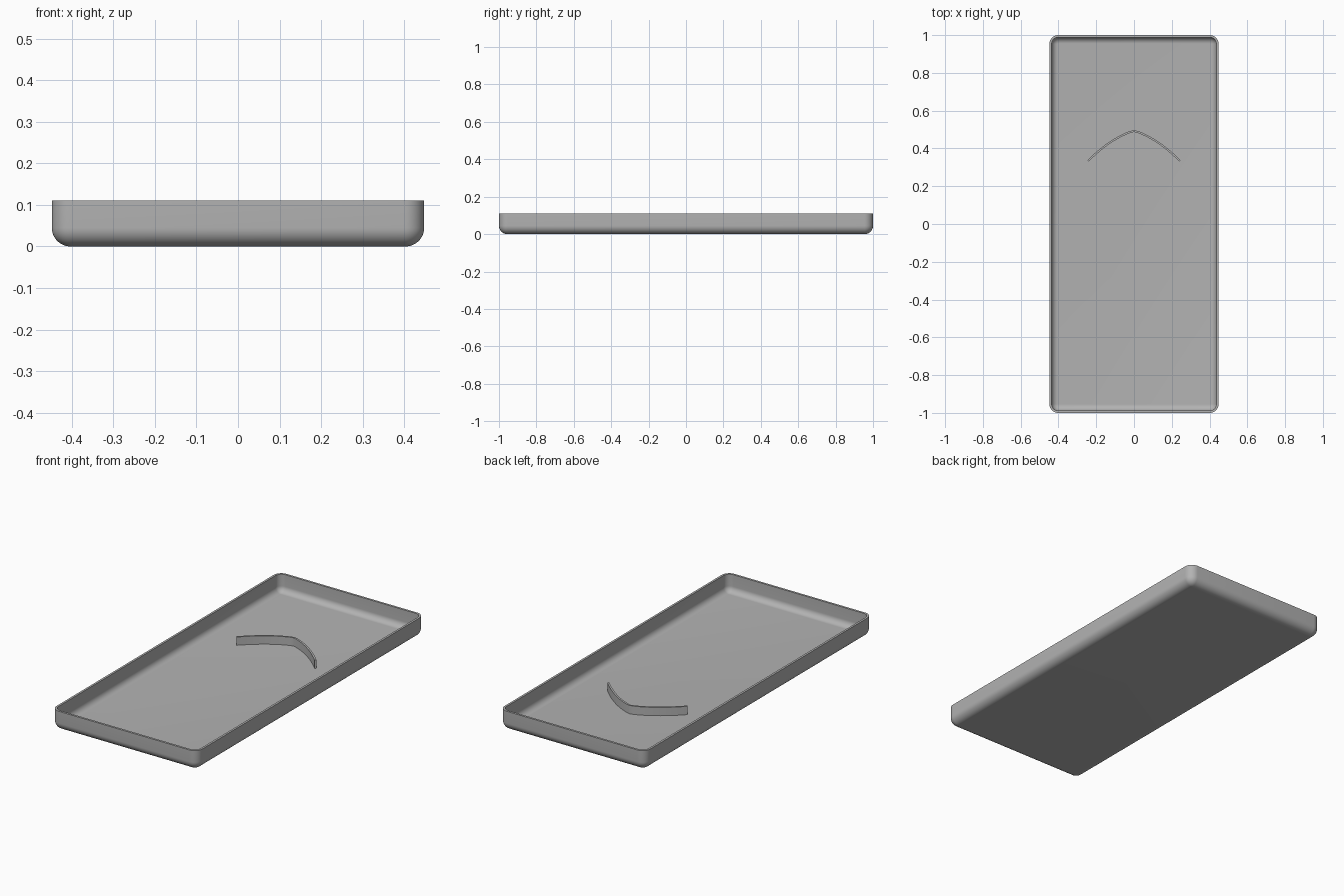
import bpy, bmesh, math

if "Cube" in bpy.data.objects:
    bpy.data.objects.remove(bpy.data.objects["Cube"])

HX, HY, H = 0.448, 1.0, 0.11      # half width, half length, height
R, T = 0.047, 0.012               # outer corner radius, wall thickness
SEG = 10

grey = bpy.data.materials.new("grey plastic")
grey.diffuse_color = (0.45, 0.45, 0.45, 1)
grey.use_nodes = True
grey.node_tree.nodes["Principled BSDF"].inputs["Base Color"].default_value = grey.diffuse_color


def finish(bm, name):
    bmesh.ops.recalc_face_normals(bm, faces=bm.faces)
    me = bpy.data.meshes.new(name)
    bm.to_mesh(me)
    bm.free()
    ob = bpy.data.objects.new(name, me)
    bpy.context.collection.objects.link(ob)
    me.materials.append(grey)
    bpy.ops.object.select_all(action='DESELECT')
    ob.select_set(True)
    bpy.context.view_layer.objects.active = ob
    bpy.ops.object.shade_smooth_by_angle(angle=math.radians(35))
    return ob


def ring(bm, inset, z):
    """Rounded rectangle loop, inset from the outer footprint."""
    r = R - inset
    verts = []
    for k, (sx, sy) in enumerate([(1, 1), (-1, 1), (-1, -1), (1, -1)]):
        for i in range(SEG + 1):
            a = math.pi / 2 * (k + i / SEG)
            verts.append(bm.verts.new((sx * (HX - R) + r * math.cos(a),
                                       sy * (HY - R) + r * math.sin(a), z)))
    return verts


# tray: outer shell up to the rim, then back down the inside
angles = [math.pi / 2 * i / SEG for i in range(SEG + 1)]
ro, ri = 0.045, 0.033
profile = [(ro - ro * math.sin(a), ro - ro * math.cos(a)) for a in angles]
profile += [(0, H), (T, H)]
profile += [(T + ri - ri * math.sin(a), T + ri - ri * math.cos(a)) for a in reversed(angles)]

bm = bmesh.new()
rings = [ring(bm, d, z) for d, z in profile]
for lo, hi in zip(rings, rings[1:]):
    n = len(lo)
    for i in range(n):
        j = (i + 1) % n
        bm.faces.new((lo[i], lo[j], hi[j], hi[i]))
bm.faces.new(rings[0])
bm.faces.new(rings[-1])
finish(bm, "tray")

# bowed chevron rib standing on the tray floor
N, HALF = 12, 0.005
path = []
for i in range(-N, N + 1):
    t = abs(i) / N
    x = 0.243 * i / N
    y = 0.494 - 0.16 * t + 0.085 * t * (1 - t)
    if i == 0:
        y -= 0.002                 # softened tip
    path.append((x, y))

bm = bmesh.new()
sections = []
for i, (x, y) in enumerate(path):
    a, b = path[max(i - 1, 0)], path[min(i + 1, len(path) - 1)]
    dx, dy = b[0] - a[0], b[1] - a[1]
    l = math.hypot(dx, dy)
    nx, ny = -dy / l * HALF, dx / l * HALF
    sections.append([bm.verts.new((x + s * nx, y + s * ny, z))
                     for s, z in ((-1, 0.01), (1, 0.01), (1, 0.058), (-1, 0.058))])
for p, q in zip(sections, sections[1:]):
    for i in range(4):
        j = (i + 1) % 4
        bm.faces.new((p[i], p[j], q[j], q[i]))
bm.faces.new(sections[0])
bm.faces.new(sections[-1])
finish(bm, "curved_rib")
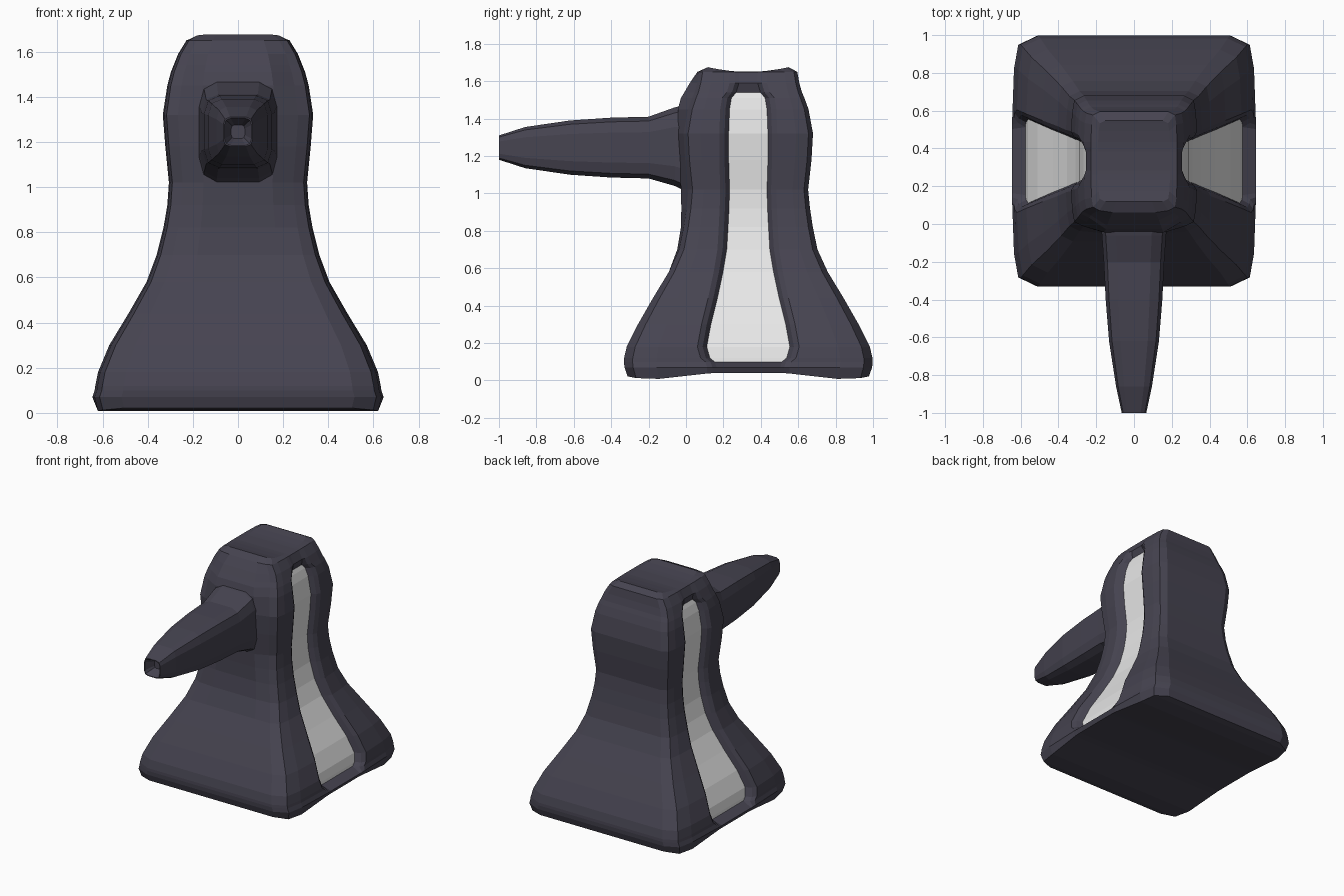
import bpy
import bmesh

if "Cube" in bpy.data.objects:
    bpy.data.objects.remove(bpy.data.objects["Cube"])

CENTRE_Y = 0.333


def material(name, rgb):
    m = bpy.data.materials.new(name)
    m.use_nodes = True
    colour = (*rgb, 1.0)
    m.diffuse_color = colour
    bsdf = m.node_tree.nodes["Principled BSDF"]
    bsdf.inputs["Base Color"].default_value = colour
    bsdf.inputs["Roughness"].default_value = 0.6
    return m


dark = material("dark slate", (0.061, 0.057, 0.081))
white = material("off white", (0.8, 0.8, 0.8))


def loft(name, halves, materials, panel=None):
    """Skin mirrored half sections; panel(ring, segment) marks light faces."""
    bm = bmesh.new()
    rings = []
    for half in halves:
        full = half + [(-x, y, z) for x, y, z in reversed(half)]
        rings.append([bm.verts.new(p) for p in full])
    n = len(rings[0])
    for r in range(len(rings) - 1):
        a, b = rings[r], rings[r + 1]
        for i in range(n):
            j = (i + 1) % n
            f = bm.faces.new((a[i], a[j], b[j], b[i]))
            # Segment i and its mirror image share one rule
            if panel and panel(r, min(i, n - 2 - i)):
                f.material_index = 1
    # Close both ends with strips running across x
    for ring in (rings[0], rings[-1]):
        for i in range(n // 2 - 1):
            bm.faces.new((ring[i], ring[i + 1], ring[n - 2 - i], ring[n - 1 - i]))
    bmesh.ops.recalc_face_normals(bm, faces=bm.faces)
    mesh = bpy.data.meshes.new(name)
    bm.to_mesh(mesh)
    bm.free()
    for m in materials:
        mesh.materials.append(m)
    obj = bpy.data.objects.new(name, mesh)
    bpy.context.collection.objects.link(obj)
    return obj


# Body levels: height, half width, half depth, channel half width and depth,
# forward bulge where the snout joins
LEVELS = [
    (0.00, 0.63, 0.645, 0.17, 0.0, 0),
    (0.07, 0.645, 0.662, 0.17, 0.0, 0),
    (0.10, 0.635, 0.665, 0.18, 0.06, 0),
    (0.12, 0.632, 0.664, 0.205, 0.06, 0),
    (0.18, 0.62, 0.65, 0.222, 0.06, 0),
    (0.30, 0.57, 0.59, 0.20, 0.06, 0),
    (0.44, 0.485, 0.51, 0.165, 0.055, 0),
    (0.58, 0.405, 0.425, 0.135, 0.05, 0),
    (0.70, 0.36, 0.37, 0.115, 0.05, 0.01),
    (0.82, 0.33, 0.345, 0.108, 0.05, 0.015),
    (0.92, 0.313, 0.33, 0.103, 0.047, 0.028),
    (1.02, 0.306, 0.32, 0.10, 0.045, 0.04),
    (1.18, 0.322, 0.338, 0.105, 0.045, 0.03),
    (1.32, 0.333, 0.346, 0.105, 0.045, 0.03),
    (1.45, 0.313, 0.322, 0.10, 0.045, 0.055),
    (1.51, 0.297, 0.30, 0.09, 0.045, 0.06),
    (1.54, 0.285, 0.287, 0.065, 0.045, 0.055),
    (1.59, 0.265, 0.273, 0.05, 0.01, 0.04),
    (1.65, 0.228, 0.262, 0.05, 0.0, 0.01),
    (1.675, 0.19, 0.215, 0.05, 0.0, 0),
]


def body_half(level, index):
    z, hx, hy, w, d, bulge = level
    front = [(hx * 0.8, -hy), (hx * 0.95, -hy * 0.93), (hx * 0.985, -hy * 0.74),
             (hx, -w - 0.05), (hx - d * 0.35, -w - 0.022), (hx - d, -w)]
    outline = [(hx * 0.5, -hy - bulge)] + front + [(x, -y) for x, y in reversed(front)]
    points = []
    for x, y in outline:
        height = z
        if index == 0:                       # arched underside
            height = abs(0.045 * (1 - (y / 0.53) ** 2))
        if index == len(LEVELS) - 1:         # saddle on the crown
            height -= 0.025 * (1 - (y / hy) ** 2)
        points.append((x, y + CENTRE_Y, height))
    return points


PANEL_FIRST, PANEL_LAST, PANEL_SEGMENT = 2, len(LEVELS) - 5, 6
loft("body", [body_half(lv, i) for i, lv in enumerate(LEVELS)], [dark, white],
     lambda r, i: PANEL_FIRST <= r <= PANEL_LAST and i == PANEL_SEGMENT)

# Snout stations: y, half width, bottom, top; the last two sink into the tip
STATIONS = [
    (0.05, 0.175, 1.01, 1.46),
    (-0.02, 0.174, 1.02, 1.47),
    (-0.06, 0.17, 1.04, 1.46),
    (-0.20, 0.16, 1.08, 1.41),
    (-0.40, 0.15, 1.085, 1.405),
    (-0.62, 0.132, 1.10, 1.39),
    (-0.86, 0.095, 1.135, 1.355),
    (-1.00, 0.065, 1.18, 1.31),
    (-1.00, 0.06, 1.185, 1.305),
    (-0.93, 0.03, 1.215, 1.275),
]


def snout_half(y, hx, low, high):
    mid, hz = (low + high) / 2, (high - low) / 2
    outline = [(0.55, -1), (0.88, -0.86), (1, -0.5), (1, 0.5), (0.88, 0.86), (0.55, 1)]
    return [(hx * u, y, mid + hz * v) for u, v in outline]


loft("snout", [snout_half(*s) for s in STATIONS], [dark])
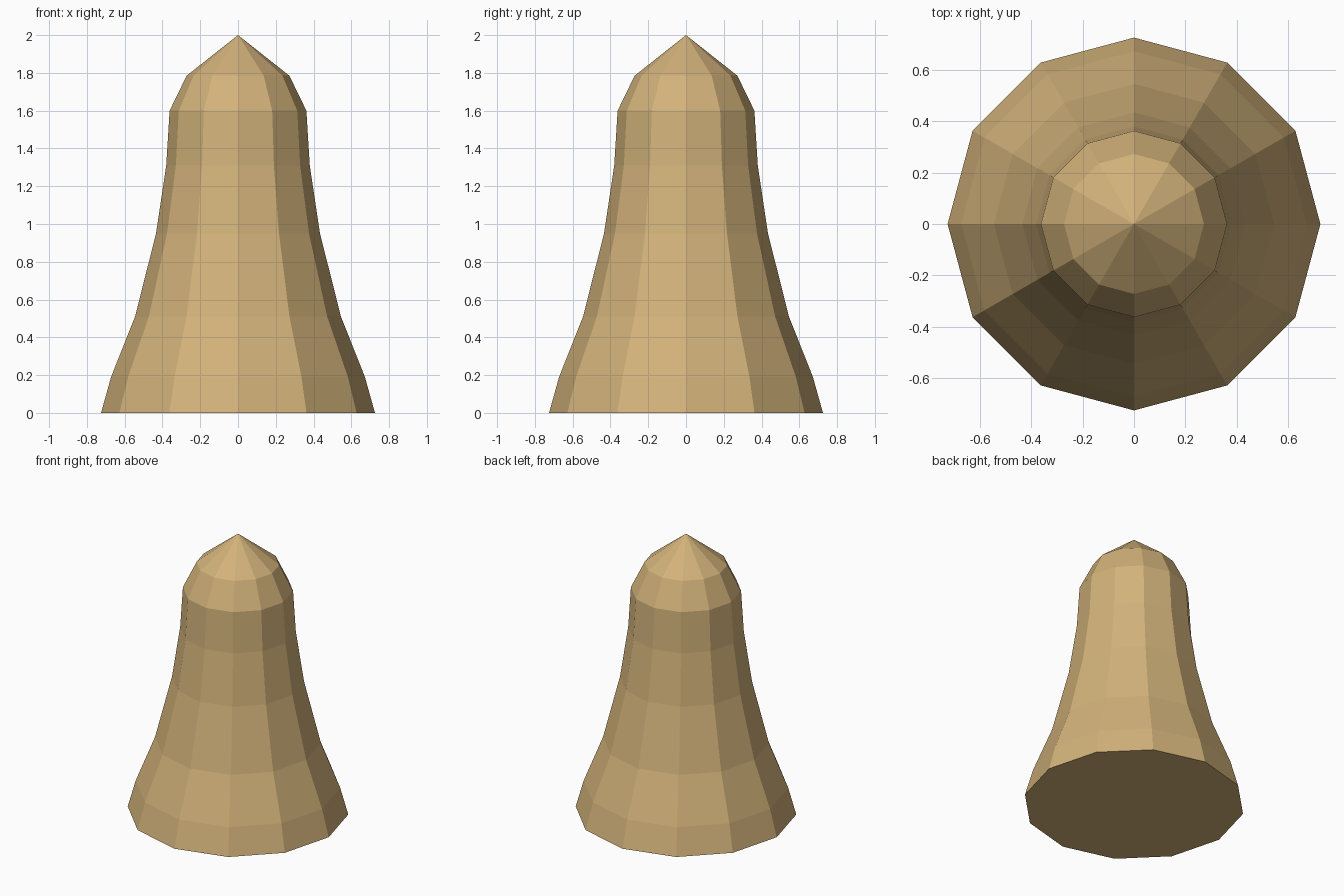
import bpy, bmesh
from math import cos, sin, tau

if "Cube" in bpy.data.objects:
    bpy.data.objects.remove(bpy.data.objects["Cube"])

SIDES = 12
# (radius, height) of each ring from base to shoulder
PROFILE = [(0.725, 0), (0.672, 0.19), (0.545, 0.51), (0.434, 0.95),
           (0.38, 1.31), (0.362, 1.60), (0.272, 1.785)]
TIP = 2.0

bm = bmesh.new()
rings = [[bm.verts.new((r * cos(tau * i / SIDES), r * sin(tau * i / SIDES), z))
          for i in range(SIDES)] for r, z in PROFILE]

# Flared walls
for low, high in zip(rings, rings[1:]):
    for i in range(SIDES):
        j = (i + 1) % SIDES
        bm.faces.new((low[i], low[j], high[j], high[i]))

# Pointed top and flat base
tip = bm.verts.new((0, 0, TIP))
for i in range(SIDES):
    bm.faces.new((rings[-1][i], rings[-1][(i + 1) % SIDES], tip))
bm.faces.new(rings[0][::-1])

mesh = bpy.data.meshes.new("flared_body")
bm.to_mesh(mesh)
bm.free()
body = bpy.data.objects.new("flared_body", mesh)
bpy.context.collection.objects.link(body)

# Tan colour
tan_mat = bpy.data.materials.new("tan")
tan_mat.diffuse_color = (0.645, 0.445, 0.195, 1)
tan_mat.use_nodes = True
tan_mat.node_tree.nodes["Principled BSDF"].inputs["Base Color"].default_value = tan_mat.diffuse_color
mesh.materials.append(tan_mat)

-----

▸ **INSTRUCTIONS FOR THE TASK**
Taking the records above, retype every line from the one with "outline = [(hx" down to the one with "height = abs(0.045", exactly and with nothing else.

▸ **SOLVED EXERCISE**
    outline = [(hx * 0.5, -hy - bulge)] + front + [(x, -y) for x, y in reversed(front)]
    points = []
    for x, y in outline:
        height = z
        if index == 0:                       # arched underside
            height = abs(0.045 * (1 - (y / 0.53) ** 2))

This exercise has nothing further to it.